Updated: Mar 16, 2021
As the financial realities of the COVID-19 crisis begin to impact small businesses, we reached out to local lending partners for some advice on how to approach a bank about your circumstances. Below are a few pointers and programs to consider. We hope this is helpful.
Businesses with an existing lending relationship: Any business experiencing hardship due to the impact of the coronavirus should contact their lender right away about temporary payment modifications or to increase existing working capital lines of credit. Although this is a difficult conversation, it’s better to have it sooner rather than later.
Businesses that are considering financing: If a business does not currently have a lending relationship with a bank but needs to apply for financing, it is highly recommended that they get their financials in order before making the initial outreach. That means PDFs or copies of the following:
2017-2019 complete business tax returns
2017-2019 business financial statements (they don’t have to be accountant prepared, Quickbooks Profit & Loss and Balance Sheet reports are fine)
2020 year-end Income Statement and Balance Sheet (and tax return if available)
Current dated Accounts Receivable Aging and Accounts Payable Aging reports
2017-2019 complete personal tax returns (state and federal returns including W-2 forms, K-1s, etc.)
A current personal financial statement for the business owner(s) - request this from your lender because each can have different versions
With this information, a lender can give a business owner meaningful answers in a timely manner and it will allow a lender to accelerate a loan request.
Non-bank lenders: For businesses that don’t believe they qualify for traditional financing, Allies for Community Business is a reputable non-profit lender based in Chicago offering small business financing and coaching services. They most commonly provide loans of up to $25K. They do not base their decision on credit score, they do not require collateral, and they have a flat interest rate of 9%.

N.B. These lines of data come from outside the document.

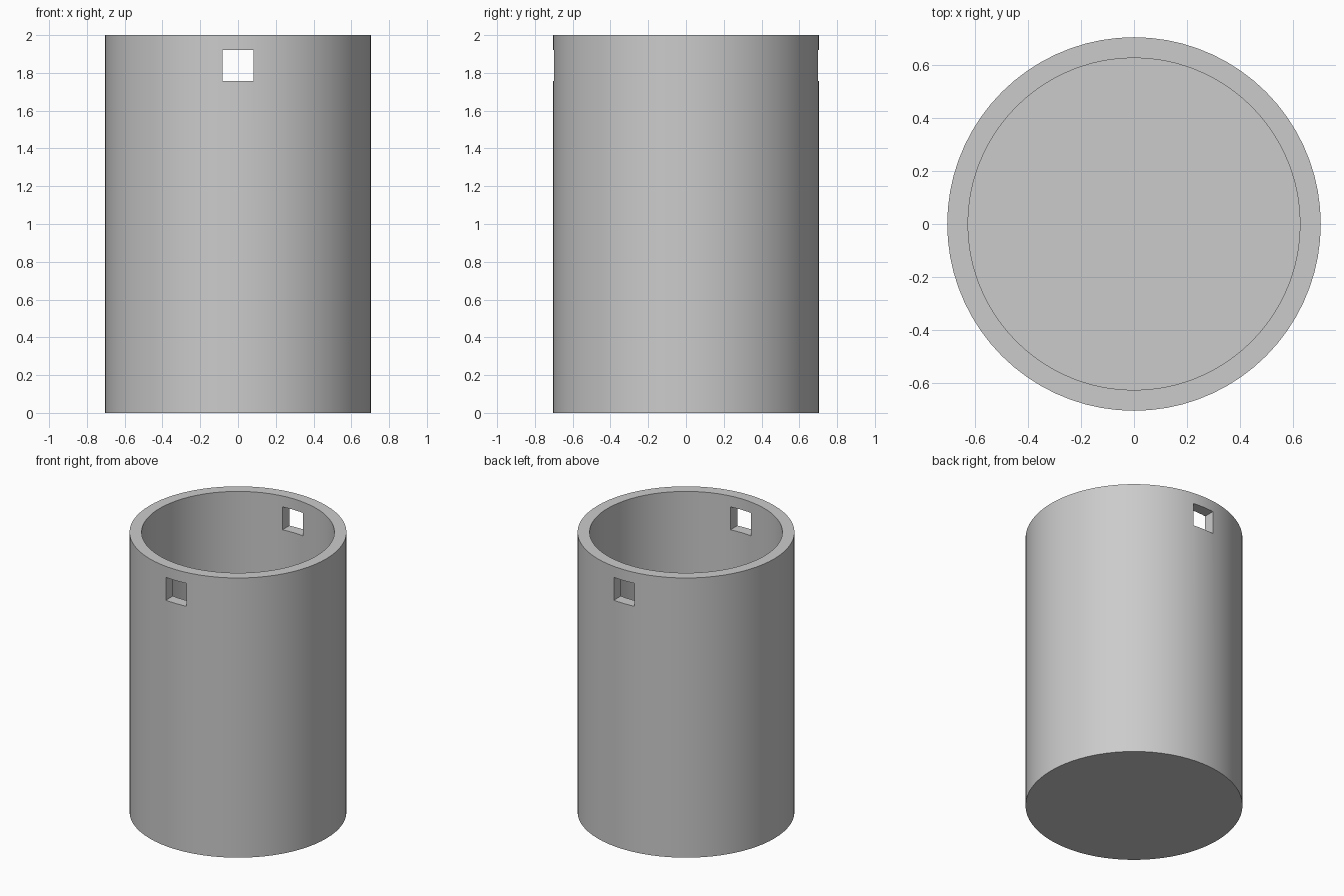
import bpy
import bmesh
import math
from mathutils import Matrix

cube = bpy.data.objects.get("Cube")
if cube:
    bpy.data.objects.remove(cube, do_unlink=True)

HEIGHT, OUTER, INNER, FLOOR = 2.0, 0.703, 0.625, 0.08
SIDES = 72
HOLE_SIZE, HOLE_Z = 0.164, 1.84

grey = bpy.data.materials.new("plain grey")
grey.use_nodes = True
colour = (0.6, 0.6, 0.6, 1)
grey.diffuse_color = colour
grey.node_tree.nodes["Principled BSDF"].inputs["Base Color"].default_value = colour


def make_object(name, bm):
    bmesh.ops.recalc_face_normals(bm, faces=bm.faces)
    mesh = bpy.data.meshes.new(name)
    bm.to_mesh(mesh)
    bm.free()
    mesh.materials.append(grey)
    obj = bpy.data.objects.new(name, mesh)
    bpy.context.collection.objects.link(obj)
    return obj


# Open cup: stacked rings, outside up, over the rim, then down inside
bm = bmesh.new()
rings = []
for radius, z in [(OUTER, 0), (OUTER, HEIGHT), (INNER, HEIGHT), (INNER, FLOOR)]:
    ring = bmesh.ops.create_circle(bm, segments=SIDES, radius=radius,
                                   matrix=Matrix.Translation((0, 0, z)))
    rings.append(ring["verts"])
for low, high in zip(rings, rings[1:]):
    for i in range(SIDES):
        j = (i + 1) % SIDES
        bm.faces.new((low[i], low[j], high[j], high[i]))
bm.faces.new(rings[0])
bm.faces.new(rings[-1])
cup = make_object("cup_body", bm)

# Square hole through the front and back walls
bm = bmesh.new()
bmesh.ops.create_cube(bm, size=1, matrix=Matrix.Translation((0, 0, HOLE_Z))
                      @ Matrix.Diagonal((HOLE_SIZE, 2, HOLE_SIZE, 1)))
cutter = make_object("hole_cutter", bm)
cutter.hide_render = True

cut = cup.modifiers.new("square holes", "BOOLEAN")
cut.operation = "DIFFERENCE"
cut.solver = "EXACT"
cut.object = cutter

bpy.ops.object.select_all(action="DESELECT")
cup.select_set(True)
bpy.context.view_layer.objects.active = cup
bpy.ops.object.modifier_apply(modifier=cut.name)
bpy.data.objects.remove(cutter, do_unlink=True)
bpy.ops.object.shade_smooth_by_angle(angle=math.radians(30))
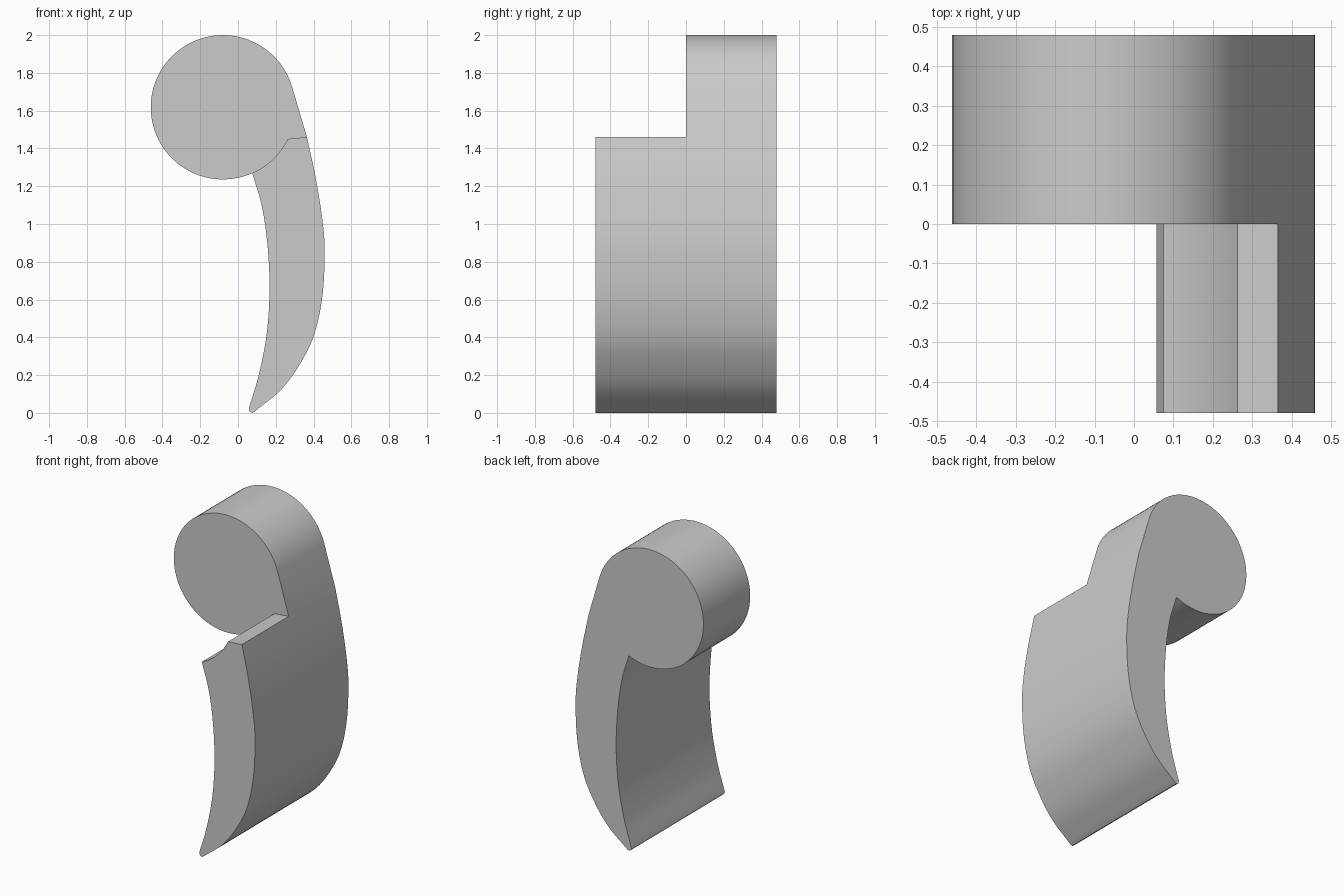
import bpy, bmesh
from math import radians, cos, sin
from mathutils import Vector

if "Cube" in bpy.data.objects:
    bpy.data.objects.remove(bpy.data.objects["Cube"], do_unlink=True)

CX, CZ, R = -0.08, 1.618, 0.382
BACK, MID, FRONT = 0.48, 0.0, -0.48


def arc(a, b, n):
    """Points on the round head, angles in degrees."""
    steps = [radians(a + (b - a) * i / n) for i in range(n + 1)]
    return [Vector((CX + R * cos(t), CZ + R * sin(t))) for t in steps]


def smooth(points, n=6):
    """Smooth curve through the given points."""
    p = [Vector(q) for q in points]
    p = [2 * p[0] - p[1]] + p + [2 * p[-1] - p[-2]]
    out = []
    for a, b, c, d in zip(p, p[1:], p[2:], p[3:]):
        for i in range(n):
            t = i / n
            out.append(0.5 * (2 * b + (c - a) * t + (2 * a - 5 * b + 4 * c - d) * t ** 2
                              + (3 * b - a - 3 * c + d) * t ** 3))
    return out + [p[-2]]


# Profile pieces
head = arc(17, 294, 64)
joint = arc(294, 334, 10)
outer = smooth([(0.365, 1.46), (0.412, 1.24), (0.447, 1.02), (0.459, 0.85), (0.447, 0.62),
                (0.405, 0.42), (0.335, 0.27), (0.23, 0.125), (0.085, 0.005)])
tip = [Vector(q) for q in [(0.075, 0.0), (0.062, 0.007), (0.057, 0.022)]]
inner = smooth([(0.062, 0.04), (0.11, 0.2), (0.152, 0.42), (0.167, 0.66),
                (0.155, 0.9), (0.125, 1.1), head[-1]])
blade_edge = outer + tip + inner

bm = bmesh.new()
cache = {}


def vert(p, y):
    key = (round(p.x, 5), round(p.y, 5), y)
    if key not in cache:
        cache[key] = bm.verts.new((p.x, y, p.y))
    return cache[key]


def cap(points, y):
    loop = list(dict.fromkeys(vert(p, y) for p in points))
    bm.faces.new(loop)


def wall(points, y0, y1):
    for a, b in zip(points, points[1:]):
        bm.faces.new([vert(a, y0), vert(b, y0), vert(b, y1), vert(a, y1)])


# Rear half: round head flowing into the blade
cap(head + inner[::-1] + tip[::-1] + outer[::-1], BACK)
cap(head + joint + outer[:1], MID)
wall(head, BACK, MID)
wall([outer[0], head[0]], BACK, MID)
wall(blade_edge, BACK, MID)

# Front half: blade only, hollowed where the head would sit
cap(blade_edge + joint, FRONT)
wall(blade_edge, MID, FRONT)
wall(joint + outer[:1], MID, FRONT)

bmesh.ops.recalc_face_normals(bm, faces=bm.faces)
mesh = bpy.data.meshes.new("curved_hook")
bm.to_mesh(mesh)
bm.free()
hook = bpy.data.objects.new("curved_hook", mesh)
bpy.context.collection.objects.link(hook)

# Plain grey
grey = bpy.data.materials.new("light_grey")
grey.use_nodes = True
colour = (0.6, 0.6, 0.6, 1)
grey.diffuse_color = colour
grey.node_tree.nodes["Principled BSDF"].inputs["Base Color"].default_value = colour
mesh.materials.append(grey)

bpy.context.view_layer.objects.active = hook
hook.select_set(True)
bpy.ops.object.shade_smooth_by_angle(angle=radians(30))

Post originally written by: Erik Fjeldstad, SVP-Chief Lending Officer, Forest Park National Bank Matthew Howe, VP-Commercial Lending, Old Second National Bank
Edited slightly by Eric Mazelis, OPEDC for relevant content